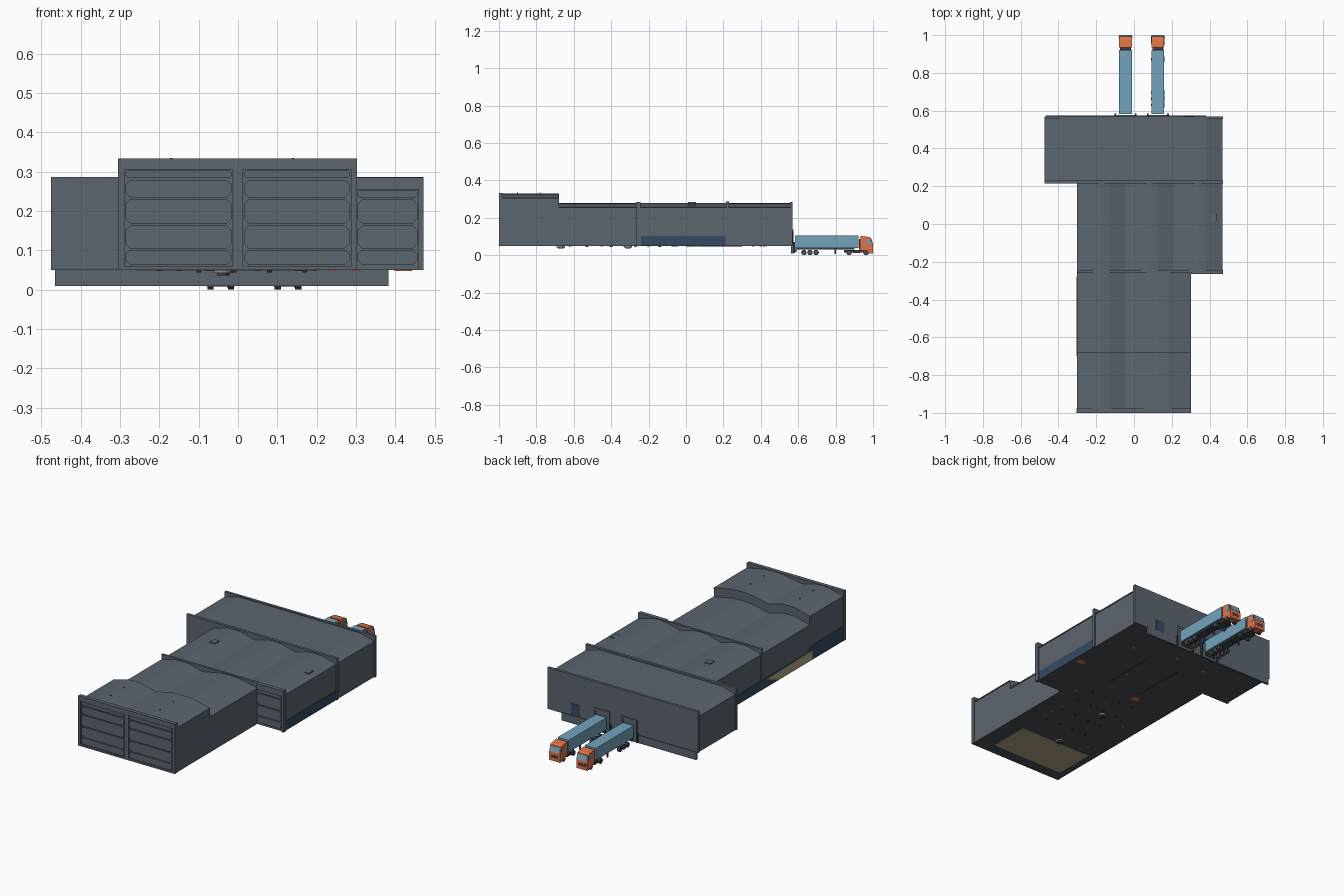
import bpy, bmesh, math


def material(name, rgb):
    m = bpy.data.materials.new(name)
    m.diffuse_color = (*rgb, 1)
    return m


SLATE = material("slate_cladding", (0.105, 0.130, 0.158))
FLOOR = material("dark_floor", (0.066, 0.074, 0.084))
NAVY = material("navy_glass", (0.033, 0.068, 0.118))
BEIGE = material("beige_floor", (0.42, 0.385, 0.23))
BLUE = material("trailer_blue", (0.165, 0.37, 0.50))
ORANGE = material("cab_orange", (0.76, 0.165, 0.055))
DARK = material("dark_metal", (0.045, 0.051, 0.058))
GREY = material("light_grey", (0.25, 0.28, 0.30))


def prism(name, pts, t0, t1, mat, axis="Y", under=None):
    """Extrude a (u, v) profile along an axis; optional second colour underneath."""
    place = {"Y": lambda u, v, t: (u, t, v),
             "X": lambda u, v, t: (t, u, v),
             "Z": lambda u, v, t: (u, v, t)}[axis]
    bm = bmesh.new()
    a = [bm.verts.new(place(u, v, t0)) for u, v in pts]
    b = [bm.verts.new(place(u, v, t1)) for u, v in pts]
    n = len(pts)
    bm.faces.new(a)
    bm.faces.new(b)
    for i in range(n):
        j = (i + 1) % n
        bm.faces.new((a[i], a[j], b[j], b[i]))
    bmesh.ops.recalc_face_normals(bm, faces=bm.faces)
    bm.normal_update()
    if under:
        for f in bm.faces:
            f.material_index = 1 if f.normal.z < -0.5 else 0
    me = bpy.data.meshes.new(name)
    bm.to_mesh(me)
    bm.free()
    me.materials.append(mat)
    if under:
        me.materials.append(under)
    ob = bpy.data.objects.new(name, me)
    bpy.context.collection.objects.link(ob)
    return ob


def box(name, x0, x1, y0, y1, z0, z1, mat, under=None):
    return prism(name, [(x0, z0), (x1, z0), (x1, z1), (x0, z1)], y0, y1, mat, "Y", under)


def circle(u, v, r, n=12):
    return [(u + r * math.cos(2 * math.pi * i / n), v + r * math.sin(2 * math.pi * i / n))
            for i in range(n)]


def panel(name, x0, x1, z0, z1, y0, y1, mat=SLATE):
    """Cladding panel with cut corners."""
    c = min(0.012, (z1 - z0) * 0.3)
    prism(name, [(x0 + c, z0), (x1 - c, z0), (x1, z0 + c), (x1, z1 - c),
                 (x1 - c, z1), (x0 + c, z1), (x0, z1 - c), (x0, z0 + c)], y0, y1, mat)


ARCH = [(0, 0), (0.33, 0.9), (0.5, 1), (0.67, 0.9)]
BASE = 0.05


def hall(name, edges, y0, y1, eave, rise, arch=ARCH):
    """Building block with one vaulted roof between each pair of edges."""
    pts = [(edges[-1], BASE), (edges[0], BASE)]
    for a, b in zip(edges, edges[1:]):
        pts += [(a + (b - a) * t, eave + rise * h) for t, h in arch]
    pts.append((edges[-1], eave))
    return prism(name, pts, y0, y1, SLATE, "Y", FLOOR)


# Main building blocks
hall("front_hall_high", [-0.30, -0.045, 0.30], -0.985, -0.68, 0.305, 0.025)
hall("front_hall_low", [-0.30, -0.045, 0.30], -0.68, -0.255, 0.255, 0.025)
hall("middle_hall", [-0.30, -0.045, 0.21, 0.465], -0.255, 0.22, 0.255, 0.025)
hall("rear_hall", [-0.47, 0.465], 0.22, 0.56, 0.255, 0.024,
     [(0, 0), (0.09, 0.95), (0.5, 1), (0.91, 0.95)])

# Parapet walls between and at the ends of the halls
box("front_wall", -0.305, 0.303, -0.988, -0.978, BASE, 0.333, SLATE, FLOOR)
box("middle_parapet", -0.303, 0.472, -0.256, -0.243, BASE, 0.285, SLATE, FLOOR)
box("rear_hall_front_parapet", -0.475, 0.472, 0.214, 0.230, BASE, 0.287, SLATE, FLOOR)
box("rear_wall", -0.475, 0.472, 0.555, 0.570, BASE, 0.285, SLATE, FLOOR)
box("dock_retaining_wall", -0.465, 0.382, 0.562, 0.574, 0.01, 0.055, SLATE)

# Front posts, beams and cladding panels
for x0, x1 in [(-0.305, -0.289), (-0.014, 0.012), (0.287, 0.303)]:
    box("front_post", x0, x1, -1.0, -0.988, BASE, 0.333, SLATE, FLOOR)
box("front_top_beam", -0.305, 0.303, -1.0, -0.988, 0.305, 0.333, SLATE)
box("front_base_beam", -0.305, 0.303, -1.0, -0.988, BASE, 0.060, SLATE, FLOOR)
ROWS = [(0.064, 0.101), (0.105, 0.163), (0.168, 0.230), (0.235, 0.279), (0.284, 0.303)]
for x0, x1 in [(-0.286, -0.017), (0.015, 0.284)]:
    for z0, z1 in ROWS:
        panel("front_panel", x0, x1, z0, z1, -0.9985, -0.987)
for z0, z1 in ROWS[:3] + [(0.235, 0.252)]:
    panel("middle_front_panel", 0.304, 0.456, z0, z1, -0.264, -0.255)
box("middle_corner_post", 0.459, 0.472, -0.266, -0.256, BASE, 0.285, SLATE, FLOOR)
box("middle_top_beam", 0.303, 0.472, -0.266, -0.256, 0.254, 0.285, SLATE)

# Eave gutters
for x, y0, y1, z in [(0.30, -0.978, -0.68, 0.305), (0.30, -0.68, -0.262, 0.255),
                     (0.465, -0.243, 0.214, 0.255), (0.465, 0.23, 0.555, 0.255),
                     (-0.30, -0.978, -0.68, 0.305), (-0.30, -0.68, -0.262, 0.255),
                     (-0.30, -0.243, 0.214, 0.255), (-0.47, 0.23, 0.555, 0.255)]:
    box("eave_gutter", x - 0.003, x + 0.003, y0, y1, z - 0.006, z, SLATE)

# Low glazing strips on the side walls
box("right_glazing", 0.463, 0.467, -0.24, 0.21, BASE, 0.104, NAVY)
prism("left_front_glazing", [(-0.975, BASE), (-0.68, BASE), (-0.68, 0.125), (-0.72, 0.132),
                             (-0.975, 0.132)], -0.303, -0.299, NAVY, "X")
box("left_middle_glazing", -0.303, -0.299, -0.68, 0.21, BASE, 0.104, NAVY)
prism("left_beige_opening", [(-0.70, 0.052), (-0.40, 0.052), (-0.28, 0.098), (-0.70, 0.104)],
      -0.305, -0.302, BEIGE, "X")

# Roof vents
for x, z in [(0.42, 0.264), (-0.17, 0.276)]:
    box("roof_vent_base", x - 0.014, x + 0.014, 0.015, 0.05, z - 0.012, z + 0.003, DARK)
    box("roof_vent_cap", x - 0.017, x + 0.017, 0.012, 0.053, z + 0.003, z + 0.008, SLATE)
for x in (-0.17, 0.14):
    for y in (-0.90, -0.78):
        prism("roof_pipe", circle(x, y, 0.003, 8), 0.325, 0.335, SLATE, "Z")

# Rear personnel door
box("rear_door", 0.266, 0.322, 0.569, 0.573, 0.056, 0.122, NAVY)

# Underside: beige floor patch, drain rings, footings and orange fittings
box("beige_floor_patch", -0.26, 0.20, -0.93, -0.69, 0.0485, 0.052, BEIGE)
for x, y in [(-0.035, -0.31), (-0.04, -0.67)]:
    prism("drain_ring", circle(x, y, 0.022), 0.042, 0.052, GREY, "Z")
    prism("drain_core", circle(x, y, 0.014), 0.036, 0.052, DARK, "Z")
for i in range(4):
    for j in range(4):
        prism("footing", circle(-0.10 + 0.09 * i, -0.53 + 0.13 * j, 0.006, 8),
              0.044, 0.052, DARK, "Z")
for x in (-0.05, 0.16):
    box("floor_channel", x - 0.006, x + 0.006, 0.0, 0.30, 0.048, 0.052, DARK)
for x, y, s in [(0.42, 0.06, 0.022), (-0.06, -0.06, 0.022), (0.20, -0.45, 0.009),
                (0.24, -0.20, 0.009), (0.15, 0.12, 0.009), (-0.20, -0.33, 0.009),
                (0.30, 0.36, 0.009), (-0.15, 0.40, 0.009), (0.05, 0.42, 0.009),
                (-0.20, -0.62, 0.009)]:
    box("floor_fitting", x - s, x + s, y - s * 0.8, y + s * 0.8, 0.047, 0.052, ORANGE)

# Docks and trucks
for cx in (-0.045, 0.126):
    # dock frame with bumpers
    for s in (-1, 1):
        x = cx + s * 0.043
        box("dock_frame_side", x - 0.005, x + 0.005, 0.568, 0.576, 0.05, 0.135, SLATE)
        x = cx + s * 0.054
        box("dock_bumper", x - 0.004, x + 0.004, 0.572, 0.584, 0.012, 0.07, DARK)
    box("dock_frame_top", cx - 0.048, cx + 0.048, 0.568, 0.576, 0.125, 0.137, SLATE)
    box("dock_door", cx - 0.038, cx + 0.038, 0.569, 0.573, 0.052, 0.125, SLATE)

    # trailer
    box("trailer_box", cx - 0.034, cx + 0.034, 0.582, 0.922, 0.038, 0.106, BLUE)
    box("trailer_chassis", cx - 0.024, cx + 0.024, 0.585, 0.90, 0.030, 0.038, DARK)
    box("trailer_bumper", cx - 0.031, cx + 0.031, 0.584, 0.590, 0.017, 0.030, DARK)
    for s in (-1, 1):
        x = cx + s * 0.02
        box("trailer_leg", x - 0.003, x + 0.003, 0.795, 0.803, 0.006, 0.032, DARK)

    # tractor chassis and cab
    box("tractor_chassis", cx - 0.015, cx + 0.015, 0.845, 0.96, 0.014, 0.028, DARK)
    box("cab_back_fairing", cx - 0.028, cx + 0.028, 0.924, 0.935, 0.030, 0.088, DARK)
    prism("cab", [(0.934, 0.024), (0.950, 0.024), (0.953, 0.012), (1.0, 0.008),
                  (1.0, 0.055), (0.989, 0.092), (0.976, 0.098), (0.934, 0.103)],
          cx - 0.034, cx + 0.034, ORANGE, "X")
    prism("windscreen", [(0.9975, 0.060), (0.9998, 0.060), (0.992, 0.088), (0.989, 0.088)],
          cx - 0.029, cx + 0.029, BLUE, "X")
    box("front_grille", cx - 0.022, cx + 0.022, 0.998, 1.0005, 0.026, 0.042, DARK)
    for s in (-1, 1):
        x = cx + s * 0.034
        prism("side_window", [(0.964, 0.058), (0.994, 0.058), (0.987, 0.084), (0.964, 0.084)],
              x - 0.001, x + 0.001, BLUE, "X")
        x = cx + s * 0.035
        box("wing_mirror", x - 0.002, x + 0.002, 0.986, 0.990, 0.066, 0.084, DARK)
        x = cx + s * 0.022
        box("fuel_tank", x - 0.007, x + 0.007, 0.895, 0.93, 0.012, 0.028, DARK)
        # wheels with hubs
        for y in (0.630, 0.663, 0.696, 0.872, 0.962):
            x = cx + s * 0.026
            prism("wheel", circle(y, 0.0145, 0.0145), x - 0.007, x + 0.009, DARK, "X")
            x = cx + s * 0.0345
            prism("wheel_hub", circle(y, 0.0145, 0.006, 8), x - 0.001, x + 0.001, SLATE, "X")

THE PROBLEM — Copy exactly the line containing "0.125, 0.137, SLATE)" and every line after it, ending with the last line of the records above.

TASK RESPONSE —
    box("dock_frame_top", cx - 0.048, cx + 0.048, 0.568, 0.576, 0.125, 0.137, SLATE)
    box("dock_door", cx - 0.038, cx + 0.038, 0.569, 0.573, 0.052, 0.125, SLATE)

    # trailer
    box("trailer_box", cx - 0.034, cx + 0.034, 0.582, 0.922, 0.038, 0.106, BLUE)
    box("trailer_chassis", cx - 0.024, cx + 0.024, 0.585, 0.90, 0.030, 0.038, DARK)
    box("trailer_bumper", cx - 0.031, cx + 0.031, 0.584, 0.590, 0.017, 0.030, DARK)
    for s in (-1, 1):
        x = cx + s * 0.02
        box("trailer_leg", x - 0.003, x + 0.003, 0.795, 0.803, 0.006, 0.032, DARK)

    # tractor chassis and cab
    box("tractor_chassis", cx - 0.015, cx + 0.015, 0.845, 0.96, 0.014, 0.028, DARK)
    box("cab_back_fairing", cx - 0.028, cx + 0.028, 0.924, 0.935, 0.030, 0.088, DARK)
    prism("cab", [(0.934, 0.024), (0.950, 0.024), (0.953, 0.012), (1.0, 0.008),
                  (1.0, 0.055), (0.989, 0.092), (0.976, 0.098), (0.934, 0.103)],
          cx - 0.034, cx + 0.034, ORANGE, "X")
    prism("windscreen", [(0.9975, 0.060), (0.9998, 0.060), (0.992, 0.088), (0.989, 0.088)],
          cx - 0.029, cx + 0.029, BLUE, "X")
    box("front_grille", cx - 0.022, cx + 0.022, 0.998, 1.0005, 0.026, 0.042, DARK)
    for s in (-1, 1):
        x = cx + s * 0.034
        prism("side_window", [(0.964, 0.058), (0.994, 0.058), (0.987, 0.084), (0.964, 0.084)],
              x - 0.001, x + 0.001, BLUE, "X")
        x = cx + s * 0.035
        box("wing_mirror", x - 0.002, x + 0.002, 0.986, 0.990, 0.066, 0.084, DARK)
        x = cx + s * 0.022
        box("fuel_tank", x - 0.007, x + 0.007, 0.895, 0.93, 0.012, 0.028, DARK)
        # wheels with hubs
        for y in (0.630, 0.663, 0.696, 0.872, 0.962):
            x = cx + s * 0.026
            prism("wheel", circle(y, 0.0145, 0.0145), x - 0.007, x + 0.009, DARK, "X")
            x = cx + s * 0.0345
            prism("wheel_hub", circle(y, 0.0145, 0.006, 8), x - 0.001, x + 0.001, SLATE, "X")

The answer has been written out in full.